Japan, the world’s third-largest consumer of commodities, is battling to avert a nuclear catastrophe in its worst crisis since the Second World War after the earthquake, which is feared to have killed more than 10,000 people.
“It’s possible that the entire feed production in the area may be halted,” one industry source told Reuters in Tokyo.
“The compound feed-making facilities are located by the sea and these factories have been destroyed by the tsunami.”
The quake-hit Tohoku region in northern Japan produces about 350,000 tonnes of compound feed per month, and the facilities for making feed in the region are almost all destroyed by the quake.
In addition, the Kashima area in nearby Ibaraki Prefecture, which produces about 350,000 tonnes of feed per month, has also suffered damages.
Japan is the world’s biggest importer of corn and third-largest buyer of soybeans, the main ingredients in animal feed. It is also the world’s fourth-biggest wheat importer, and plans to buy 4.96 million tonnes of milling wheat in the year to March 31.
U.S. grains and oi lseed futures, which have been weighed down because of economic uncertainty arising out of Middle East unrest, are likely to come under additional pressure, analysts said.
“Last year Japan took 15 million tonnes of corn from the United States. From the fundamentals side it’s an issue for U.S. corn,” said Brett Cooper, senior manager of markets at FCStone Australia. “It is bearish in the market in the short term but the question is: for how long is the infrastructure going to remain down?”
Another source said it will mainly be the chicken farms that will be affected in northern Japan. “The damage to feed-making facilities in northern Japan hit by the quake will have the most impact to chicken farms,” he said.
Feed makers in other parts of the country were also likely to be affected by infrastructure disruptions, including electricity supplies, which will severely undermine operations.
“They are talking about rolling blackouts, it has cut down electricity supply,” said John Lindblom, east Asia regional director of ASA International Marketing in Singapore. “It will be a while before things get close to normal.”
Still, no major disruptions were expected for grain shipments to Japan at this time following the earthquake and tsunami, industry sources said.

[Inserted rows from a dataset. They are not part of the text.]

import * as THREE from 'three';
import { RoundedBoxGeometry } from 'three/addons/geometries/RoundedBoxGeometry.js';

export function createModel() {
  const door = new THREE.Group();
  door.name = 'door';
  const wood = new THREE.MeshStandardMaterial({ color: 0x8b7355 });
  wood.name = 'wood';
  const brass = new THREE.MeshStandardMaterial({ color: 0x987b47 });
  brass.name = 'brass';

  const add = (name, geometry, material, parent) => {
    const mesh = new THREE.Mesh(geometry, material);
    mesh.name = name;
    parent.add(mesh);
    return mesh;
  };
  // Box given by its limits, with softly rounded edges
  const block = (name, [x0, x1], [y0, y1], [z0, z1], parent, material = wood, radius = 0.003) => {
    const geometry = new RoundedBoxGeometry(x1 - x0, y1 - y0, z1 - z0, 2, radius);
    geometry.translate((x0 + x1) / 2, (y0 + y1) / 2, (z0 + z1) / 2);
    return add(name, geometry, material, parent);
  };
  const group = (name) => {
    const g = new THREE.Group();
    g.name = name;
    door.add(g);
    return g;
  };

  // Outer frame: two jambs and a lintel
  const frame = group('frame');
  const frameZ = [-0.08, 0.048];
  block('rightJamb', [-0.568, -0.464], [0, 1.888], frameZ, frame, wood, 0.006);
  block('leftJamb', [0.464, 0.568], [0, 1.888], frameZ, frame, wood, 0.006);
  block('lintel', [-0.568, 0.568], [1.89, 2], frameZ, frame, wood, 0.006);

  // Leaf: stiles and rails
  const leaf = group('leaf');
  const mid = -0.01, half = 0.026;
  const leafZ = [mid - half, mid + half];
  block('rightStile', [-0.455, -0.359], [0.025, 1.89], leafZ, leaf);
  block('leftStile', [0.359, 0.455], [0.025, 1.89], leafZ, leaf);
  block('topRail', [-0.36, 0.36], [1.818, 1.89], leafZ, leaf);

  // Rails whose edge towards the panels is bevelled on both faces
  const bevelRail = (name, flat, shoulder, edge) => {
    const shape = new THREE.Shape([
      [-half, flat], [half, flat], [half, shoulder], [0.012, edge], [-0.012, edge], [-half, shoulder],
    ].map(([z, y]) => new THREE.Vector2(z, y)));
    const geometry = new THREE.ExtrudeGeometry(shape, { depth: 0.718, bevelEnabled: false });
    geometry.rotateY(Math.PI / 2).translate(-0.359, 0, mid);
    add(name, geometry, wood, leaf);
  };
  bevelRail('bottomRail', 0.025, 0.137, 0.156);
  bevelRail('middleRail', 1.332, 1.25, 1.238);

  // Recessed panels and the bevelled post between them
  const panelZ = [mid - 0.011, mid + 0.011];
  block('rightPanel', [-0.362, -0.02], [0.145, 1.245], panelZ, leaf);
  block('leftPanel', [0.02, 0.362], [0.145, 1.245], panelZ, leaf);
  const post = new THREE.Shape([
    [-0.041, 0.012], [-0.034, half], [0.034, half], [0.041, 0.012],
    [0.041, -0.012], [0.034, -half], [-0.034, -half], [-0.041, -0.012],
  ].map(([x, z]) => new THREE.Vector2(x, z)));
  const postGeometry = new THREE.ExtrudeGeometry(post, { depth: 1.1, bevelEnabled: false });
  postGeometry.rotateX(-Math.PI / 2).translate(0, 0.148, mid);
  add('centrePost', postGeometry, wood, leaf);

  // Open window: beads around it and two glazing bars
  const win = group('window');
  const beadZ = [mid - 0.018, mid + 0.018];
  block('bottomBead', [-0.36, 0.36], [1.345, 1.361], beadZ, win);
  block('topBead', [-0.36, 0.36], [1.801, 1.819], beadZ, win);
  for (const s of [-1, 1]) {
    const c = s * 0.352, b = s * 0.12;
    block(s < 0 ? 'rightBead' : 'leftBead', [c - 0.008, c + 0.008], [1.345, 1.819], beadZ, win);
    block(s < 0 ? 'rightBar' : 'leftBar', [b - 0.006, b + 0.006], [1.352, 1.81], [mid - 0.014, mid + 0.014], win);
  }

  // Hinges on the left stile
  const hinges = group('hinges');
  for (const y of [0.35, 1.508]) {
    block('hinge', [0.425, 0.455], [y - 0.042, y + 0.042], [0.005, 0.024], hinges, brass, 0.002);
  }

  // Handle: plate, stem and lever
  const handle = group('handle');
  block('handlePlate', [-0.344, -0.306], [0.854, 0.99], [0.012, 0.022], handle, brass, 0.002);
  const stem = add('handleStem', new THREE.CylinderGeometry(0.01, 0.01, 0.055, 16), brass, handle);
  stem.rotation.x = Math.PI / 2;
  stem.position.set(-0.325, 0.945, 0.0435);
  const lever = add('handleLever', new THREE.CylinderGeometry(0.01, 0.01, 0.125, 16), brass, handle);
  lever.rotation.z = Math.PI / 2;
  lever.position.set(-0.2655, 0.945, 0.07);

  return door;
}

“Of Japan’s some dozen major ports where bulk carriers or tankers can dock, only two are damaged,” said Nobuyuki Chino, president of Unipac Grain. “Imports of grains to Japan therefore are not affected.”